Switch Case in C

What is Switch Case in C ?

The switch case statement in C is a conditional statement that allows a program to perform different actions based on the value of an expression. It provides an efficient and readable way to handle multiple cases and avoid nested if-else statements, making the code more organized and easier to maintain.

The Syntax of Switch Case in C

The syntax of the switch case statement follows this structure:

switch(expression) {
    case constant1:
        // Code to execute when the expression is equal to constant1
    case constant2:
        // Code to execute when the expression is equal to constant2
    // Add more cases as needed
        // Code to execute when none of the cases match the expression

How Switch Case Works in C

When the switch case statement is encountered, the expression is evaluated once, and its value is compared with the values of each case. If there is a match, the corresponding block of code is executed until the break statement is reached. If no match is found, the code under the default label (if present) is executed.

Examples of Switch Case

In this section, we will walk through practical examples of switch case in C to deepen our understanding of its usage and flexibility.

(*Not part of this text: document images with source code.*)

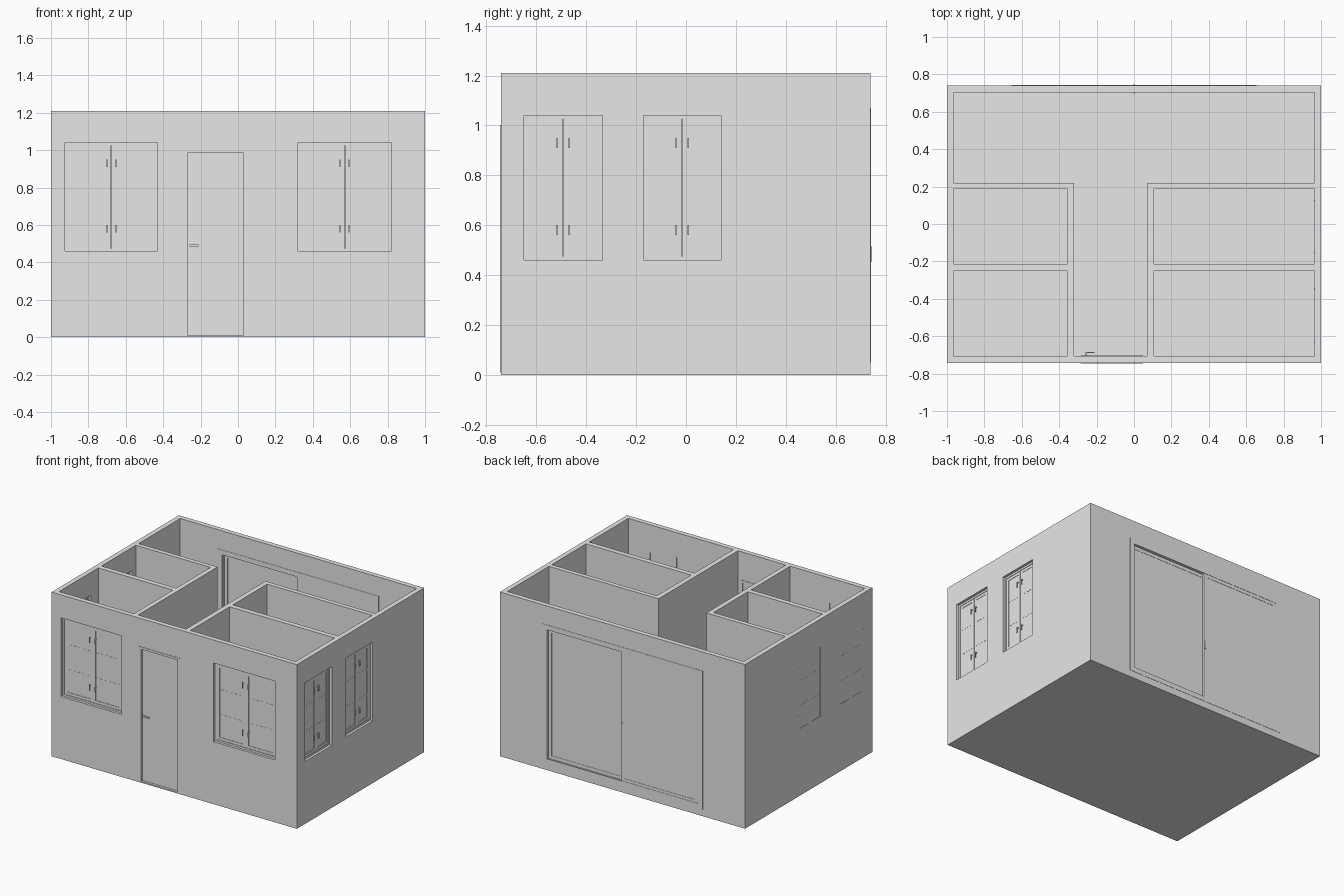
import bpy, bmesh
from mathutils import Matrix, Vector

if "Cube" in bpy.data.objects:
    bpy.data.objects.remove(bpy.data.objects["Cube"])

GREY = (0.8, 0.8, 0.8, 1)
plaster = bpy.data.materials.new("plain grey")
plaster.use_nodes = True
plaster.diffuse_color = GREY
plaster.node_tree.nodes["Principled BSDF"].inputs["Base Color"].default_value = GREY

# Overall sizes
X, FRONT, BACK, TOP = 1.0, -0.742, 0.74, 1.21
T, FLOOR = 0.036, 0.01
IN_FRONT, IN_BACK, IN_X = FRONT + T, BACK - T, X - T


def build(name, boxes):
    """One object from a list of (x range, y range, z range) boxes."""
    bm = bmesh.new()
    for ranges in boxes:
        lo = Vector([min(r) for r in ranges])
        hi = Vector([max(r) for r in ranges])
        m = Matrix.Translation((lo + hi) / 2) @ Matrix.Diagonal((*(hi - lo), 1))
        bmesh.ops.create_cube(bm, size=1, matrix=m)
    mesh = bpy.data.meshes.new(name)
    bm.to_mesh(mesh)
    bm.free()
    mesh.materials.append(plaster)
    obj = bpy.data.objects.new(name, mesh)
    bpy.context.collection.objects.link(obj)
    return obj


def cut(obj, box):
    """Subtract one box and bake the result."""
    cutter = build("cutter", [box])
    cutter.hide_render = True
    mod = obj.modifiers.new("cut", "BOOLEAN")
    mod.operation, mod.solver, mod.object = "DIFFERENCE", "EXACT", cutter
    graph = bpy.context.evaluated_depsgraph_get()
    baked = bpy.data.meshes.new_from_object(obj.evaluated_get(graph))
    obj.modifiers.remove(mod)
    obj.data = baked
    bpy.data.objects.remove(cutter)


def on_wall(along, u, d, z):
    """Box ranges from wall coordinates: along the wall, depth, height."""
    return (u, d, z) if along == "x" else (d, u, z)


def border(along, u, d, z, w, sill=True):
    """Frame boards of width w just inside a rectangle."""
    sides = [(u[0], u[0] + w), (u[1] - w, u[1])]
    parts = [on_wall(along, s, d, z) for s in sides]
    inner = (u[0] + w, u[1] - w)
    parts.append(on_wall(along, inner, d, (z[1] - w, z[1])))
    if sill:
        parts.append(on_wall(along, inner, d, (z[0], z[0] + w)))
    return parts


# House shell with its rooms hollowed out
house = build("walls_and_floor", [((-X, X), (FRONT, BACK), (0, TOP))])
ROOM_Z = (FLOOR, TOP + 0.1)
cut(house, ((-IN_X, IN_X), (0.22, IN_BACK), ROOM_Z))
cut(house, ((-0.32, 0.07), (IN_FRONT, 0.3), ROOM_Z))
for y in ((IN_FRONT, -0.25), (-0.213, 0.187)):
    cut(house, ((-IN_X, -0.355), y, ROOM_Z))
    cut(house, ((0.107, IN_X), y, ROOM_Z))

# Windows: name, wall direction, span, plane the casement is flush with, recess direction
WIN_Z = (0.46, 1.04)
SIDE_SPANS = {"front": (-0.65, -0.335), "middle": (-0.17, 0.14)}
windows = [("front_right_window", "x", (-0.925, -0.43), IN_FRONT, -1),
           ("front_left_window", "x", (0.32, 0.82), IN_FRONT, -1)]
for place, span in SIDE_SPANS.items():
    windows.append((f"left_side_{place}_window", "y", span, IN_X, 1))
    windows.append((f"right_side_{place}_window", "y", span, -X, 1))


def window(name, along, u, plane, side):
    def depth(a, b):
        return (plane + side * a, plane + side * b)

    wall = depth(-0.01, T + 0.01)
    cut(house, on_wall(along, u, wall, WIN_Z))
    frame = 0.014
    parts = border(along, u, depth(0, 0.018), WIN_Z, frame)
    mid = (u[0] + u[1]) / 2
    z = (WIN_Z[0] + frame, WIN_Z[1] - frame)
    # Two casements, each with glass and two glazing bars
    for a, b in ((u[0] + frame, mid - 0.001), (mid + 0.001, u[1] - frame)):
        parts += border(along, (a, b), depth(0, 0.014), z, 0.02)
        parts.append(on_wall(along, (a, b), depth(0.002, 0.011), z))
        for i in (1, 2):
            h = z[0] + (z[1] - z[0]) * i / 3
            parts.append(on_wall(along, (a, b), depth(0.001, 0.012), (h - 0.005, h + 0.005)))
    build(name, parts)
    # Paired handles on the recessed side
    handles, hinges = [], []
    for h in (0.58, 0.93):
        for s in (-1, 1):
            c = mid + s * 0.024
            handles.append(on_wall(along, (c - 0.003, c + 0.003), depth(0.02, 0.025), (h - 0.02, h + 0.02)))
            handles.append(on_wall(along, (c - 0.003, c + 0.003), depth(0.013, 0.02), (h + 0.012, h + 0.02)))
            e = mid + s * ((u[1] - u[0]) / 2 - frame)
            hinges.append(on_wall(along, (e - 0.003, e + 0.003), depth(-0.001, 0.01), (h - 0.015, h + 0.015)))
    build(name + "_handles", handles)
    build(name + "_hinges", hinges)


for w in windows:
    window(*w)

# Front door: leaf, casing on both faces, lever handles
DOOR_X, DOOR_TOP = (-0.27, 0.03), 0.985
cut(house, (DOOR_X, (FRONT - 0.1, IN_FRONT + 0.01), (FLOOR, DOOR_TOP)))
build("front_door", [(DOOR_X, (-0.725, -0.708), (FLOOR, DOOR_TOP))])
casing_x = (DOOR_X[0] - 0.017, DOOR_X[1] + 0.017)
casing = []
for d in ((FRONT - 0.003, FRONT), (IN_FRONT, IN_FRONT + 0.003)):
    casing += border("x", casing_x, d, (FLOOR, DOOR_TOP + 0.017), 0.017, sill=False)
build("front_door_casing", casing)
levers = []
for face, side in ((-0.725, -1), (-0.708, 1)):
    reach = 0.014 if side < 0 else 0.024
    tip = face + side * reach
    levers.append(((-0.26, -0.252), (face, tip), (0.485, 0.495)))
    levers.append(((-0.26, -0.21), (tip - side * 0.007, tip), (0.485, 0.495)))
build("front_door_handles", levers)

# Sliding back door: one leaf on the inner track, one on the outer track
SLIDE_X, SLIDE_Z = (-0.615, 0.615), (0.08, 1.035)
cut(house, (SLIDE_X, (IN_BACK - 0.01, BACK + 0.1), SLIDE_Z))
for name, span, d in (("left", (-0.01, SLIDE_X[1]), (IN_BACK, IN_BACK + 0.017)),
                      ("right", (SLIDE_X[0], 0.01), (BACK - 0.017, BACK))):
    leaf = border("x", span, d, SLIDE_Z, 0.025)
    leaf.append((span, (d[0] + 0.002, d[1] - 0.002), SLIDE_Z))
    build(f"sliding_door_{name}_leaf", leaf)
trim = []
for d in ((BACK, BACK + 0.002), (IN_BACK - 0.002, IN_BACK)):
    trim += border("x", (-0.655, 0.655), d, (0.05, 1.07), 0.035)
build("sliding_door_casing", trim)
build("sliding_door_handle", [((-0.006, 0.006), (BACK, BACK + 0.005), (0.455, 0.515)),
                              ((-0.004, 0.004), (IN_BACK - 0.006, IN_BACK + 0.002), (0.455, 0.515))])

Example 1: Calculating Days in a Month

#include <stdio.h>

int main() {
    int month, days;
    printf("Enter the month number (1-12): ");
    scanf("%d", &month);

    switch (month) {
        case 1: case 3: case 5: case 7: case 8: case 10: case 12:
            days = 31;
        case 4: case 6: case 9: case 11:
            days = 30;
        case 2:
            days = 28;
            printf("Invalid month number.");
            return 1;

    printf("Number of days in month %d: %d", month, days);
    return 0;

In this example, we use switch case to calculate the number of days in a given month. Depending on the month number provided by the user, the code executes the corresponding case to determine the number of days.

Example 2: Grade Classification

#include <stdio.h>

int main() {
    int score;
    printf("Enter your score (0-100): ");
    scanf("%d", &score);

    switch (score / 10) {
        case 10:
        case 9:
            printf("Grade: A");
        case 8:
            printf("Grade: B");
        case 7:
            printf("Grade: C");
        case 6:
            printf("Grade: D");
            printf("Grade: F");

    return 0;

In this example, the switch case statement is used to classify a student’s grade based on their score. The code divides the score by 10 and uses the resulting value to determine the grade.

Best Practices for Using Switch Case in C

To write clean, efficient, and bug-free code, it’s essential to follow best practices when using switch case in C. Here are some valuable tips to enhance your programming skills:

1. Always Include a Default Case

Including a default case in your switch statement ensures that if none of the cases match the expression, a fallback action is taken. This helps prevent unexpected behavior and provides a safety net for any unforeseen scenarios.

2. Limit the Number of Cases

While switch case can handle multiple cases, it’s best to keep the number of cases to a minimum. A long list of cases can make the code hard to read and maintain. If there are too many cases, consider using if-else statements instead.

3. Avoid Fall-Through

In C, switch cases “fall through” if there is no break statement. This means that if one case matches, the code execution continues to the next case without any further checks. Avoid fall-through unless it is intentional, as it can lead to unintended results.

4. Use Constants for Cases

Always use constants (literal values) for case labels rather than variables. Using variables can introduce potential bugs and make the code harder to understand.

5. Organize Cases Logically

Arrange your cases in a logical order to improve code readability. This will help you and other developers understand the flow of the switch statement more easily.

FAQs: Frequently Asked Questions About Switch Case in C

Here are some common questions that beginners often ask about switch case in C:

Q: Is the default case mandatory in a switch statement?

A: While the default case is not mandatory, it is considered a good practice to include it. The default case acts as a safety net, ensuring that if none of the cases match the expression, the code under the default label is executed.

Q: Can I use floating-point numbers in switch case?

A: No, switch case in C only works with integral data types, such as int and char. Floating-point numbers or other data types are not supported.

Q: Can I have multiple cases with the same code block?

A: Yes, you can group multiple cases together and have them share the same code block. This allows you to perform the same actions for different cases.

Q: What happens if I forget to include the break statement?

A: If you forget to include the break statement after a case, the code execution will “fall through” to the next case without any further checks. This may lead to unintended results and is generally avoided, except when intended.

Q: Can I use switch case for string comparison?

A: In standard C, switch case does not support string comparison directly. However, you can achieve string comparison by using a hash table or a series of if-else statements.

Q: Is switch case more efficient than if-else statements?

A: In general, switch case is more efficient than if-else statements when dealing with a larger number of cases. However, the difference in performance may vary based on the compiler and the complexity of the conditions.